Each of his grandparents said how proud they were of him and knew great things were in store for him. When it was my father’s turn to talk he changed the tone a bit. He spoke to Jordan and his friends in a way that I’ve decided is distinctly his own. He told them, “Look around. These guys you’ve been hanging out with since you were little boys are your friends for life. Don’t ever forget that. Don’t let distance, or interests, or anything make it so you don’t stay in touch with each other.” Daddy then told them about one of his best friends that he claimed to have known “since the womb” because their mothers were friends when they were pregnant with each of them. Daddy told them, “to this day Fred and I call each other once a month to give each other hell. Our families get together and we make sure we stay in touch. So, look around and remember, this is where your first friendships started, don’t forget them.”

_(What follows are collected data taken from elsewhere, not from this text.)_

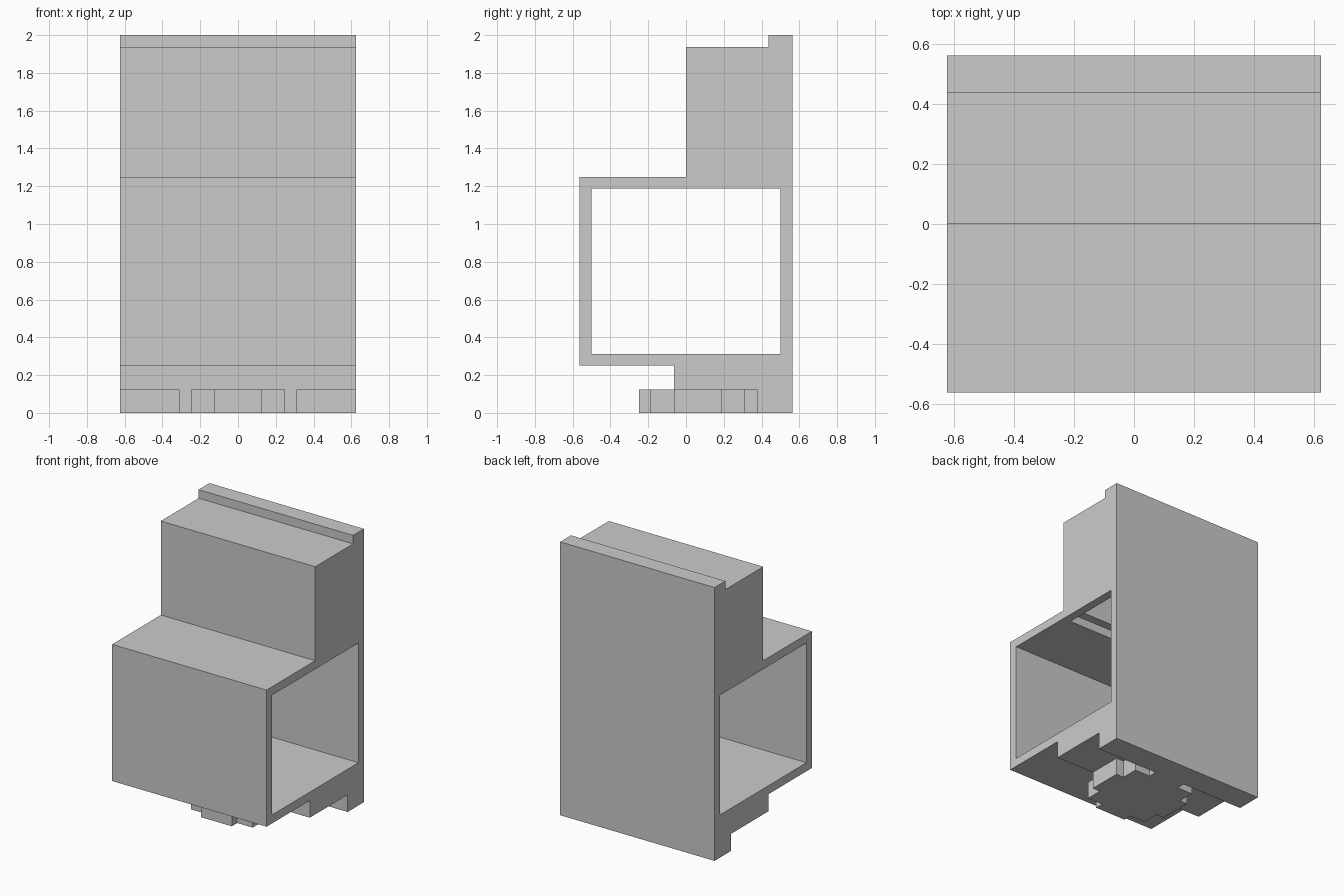
import bpy
import bmesh

U = 1 / 16  # wall thickness, the module of the whole model

cube = bpy.data.objects.get("Cube")
if cube:
    bpy.data.objects.remove(cube, do_unlink=True)

grey = bpy.data.materials.new("plain grey")
grey.use_nodes = True
grey.diffuse_color = (0.6, 0.6, 0.6, 1)
grey.node_tree.nodes["Principled BSDF"].inputs["Base Color"].default_value = (0.6, 0.6, 0.6, 1)


def extrude(name, points, offset):
    """Turn a closed outline into a prism."""
    bm = bmesh.new()
    face = bm.faces.new([bm.verts.new(p) for p in points])
    moved = bmesh.ops.extrude_face_region(bm, geom=[face])["geom"]
    verts = [v for v in moved if isinstance(v, bmesh.types.BMVert)]
    bmesh.ops.translate(bm, verts=verts, vec=offset)
    bmesh.ops.recalc_face_normals(bm, faces=bm.faces)
    mesh = bpy.data.meshes.new(name)
    bm.to_mesh(mesh)
    bm.free()
    mesh.materials.append(grey)
    obj = bpy.data.objects.new(name, mesh)
    bpy.context.collection.objects.link(obj)
    return obj


def side_prism(name, half_width, outline):
    """Extrude a side outline, given in wall units (y, z), across the width."""
    points = [(-half_width * U, y * U, z * U) for y, z in outline]
    return extrude(name, points, (2 * half_width * U, 0, 0))


def rect(y0, y1, z0, z1):
    return [(y0, z0), (y1, z0), (y1, z1), (y0, z1)]


# Housing: box front, raised rear block, top lip and stepped foot
housing = side_prism("housing", 10, [
    (6, 0), (9, 0), (9, 32), (7, 32), (7, 31), (0, 31), (0, 20),
    (-9, 20), (-9, 4), (-1, 4), (-1, 2), (6, 2)])

# Open tunnel, ceiling opening and upper cavity
cutters = [
    side_prism("tunnel_cutter", 12, rect(-8, 8, 5, 19)),
    side_prism("ceiling_opening_cutter", 9, rect(0, 8, 16, 20)),
    side_prism("upper_cavity_cutter", 8, rect(1, 8, 16, 30)),
]
for cutter in cutters:
    mod = housing.modifiers.new(cutter.name, "BOOLEAN")
    mod.operation = "DIFFERENCE"
    mod.solver = "EXACT"
    mod.object = cutter
    cutter.hide_render = True
    cutter.hide_viewport = True
    cutter.display_type = "WIRE"

# Stepped round stud under the housing
quarter = [(5, 2), (4, 2), (4, 4), (2, 4), (2, 5)]
outline = []
for turn in range(4):
    outline += quarter
    quarter = [(-y, x) for x, y in quarter]
extrude("bottom_stud", [(x * U, (y + 1) * U, 0) for x, y in outline], (0, 0, 2 * U))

I thought about that day as Jordan’s friends came home to say goodbye to their friend. Here were the guys who’d envisioned their friendships lasting the way my father’s had, well into old age. But a member of the core group was gone and most of them were feeling the pain of a significant loss for the first time. When they came home they gathered at each other’s homes to mourn Jordan together. One mom told me, to see this group of “cool dudes” sitting together openly weeping over the loss of their friend humbled her so.

All of them came to our home before the service to pay their respects. They also did so much more. Billy asked if it would be okay for him to wear a polo shirt to the service. Jordan always wore polo shirts and he wanted to honor him in this way. Quinn and Pat usually so reserved, hugged me with such openness that spoke volumes about their love for Jordan and their need to feel connected to him through us. Matt made a special video of Jordan with family and friends to show at the service. Lucas took a deep breath and through tears played “When the Saints Go Marching In” on his saxophone to end the service. And, as we received guests after the service, the mother of Jordan’s friend Sam told me what her son had done to honor Jordan. Sam attends a military college on the east coast and after hearing the news about Jordan asked that the school play taps to honor his friend. Sam’s mom then presented us with the flag that had flown the morning taps was played, folded military style to honor a fallen comrade. Sam was at the service but too distraught to give it to us himself.

These are the boys my son has a friends. They visit us whenever they are home. They come by to say hello, check on us, give us updates on their lives and talk about their friend. They also connect with Jordan’s younger brother whom they’ve all adopted as their own little brother. They come to our house because they know it’s a safe place to remember and miss Jordan. These boys, these young men who loved my son are now friends to my family. It is bittersweet every time we see them. I love these boys. I honor and respect their grace and maturity. They visit, and then they are back out into the world, something I’ll never get to see Jordan do. Every time they leave I weep as I watch their backs heading down the walk. Having them in our lives has given us so much. We treasure every visit.

Jordan's 10th Birthday party

Jordan's 10th Birthday party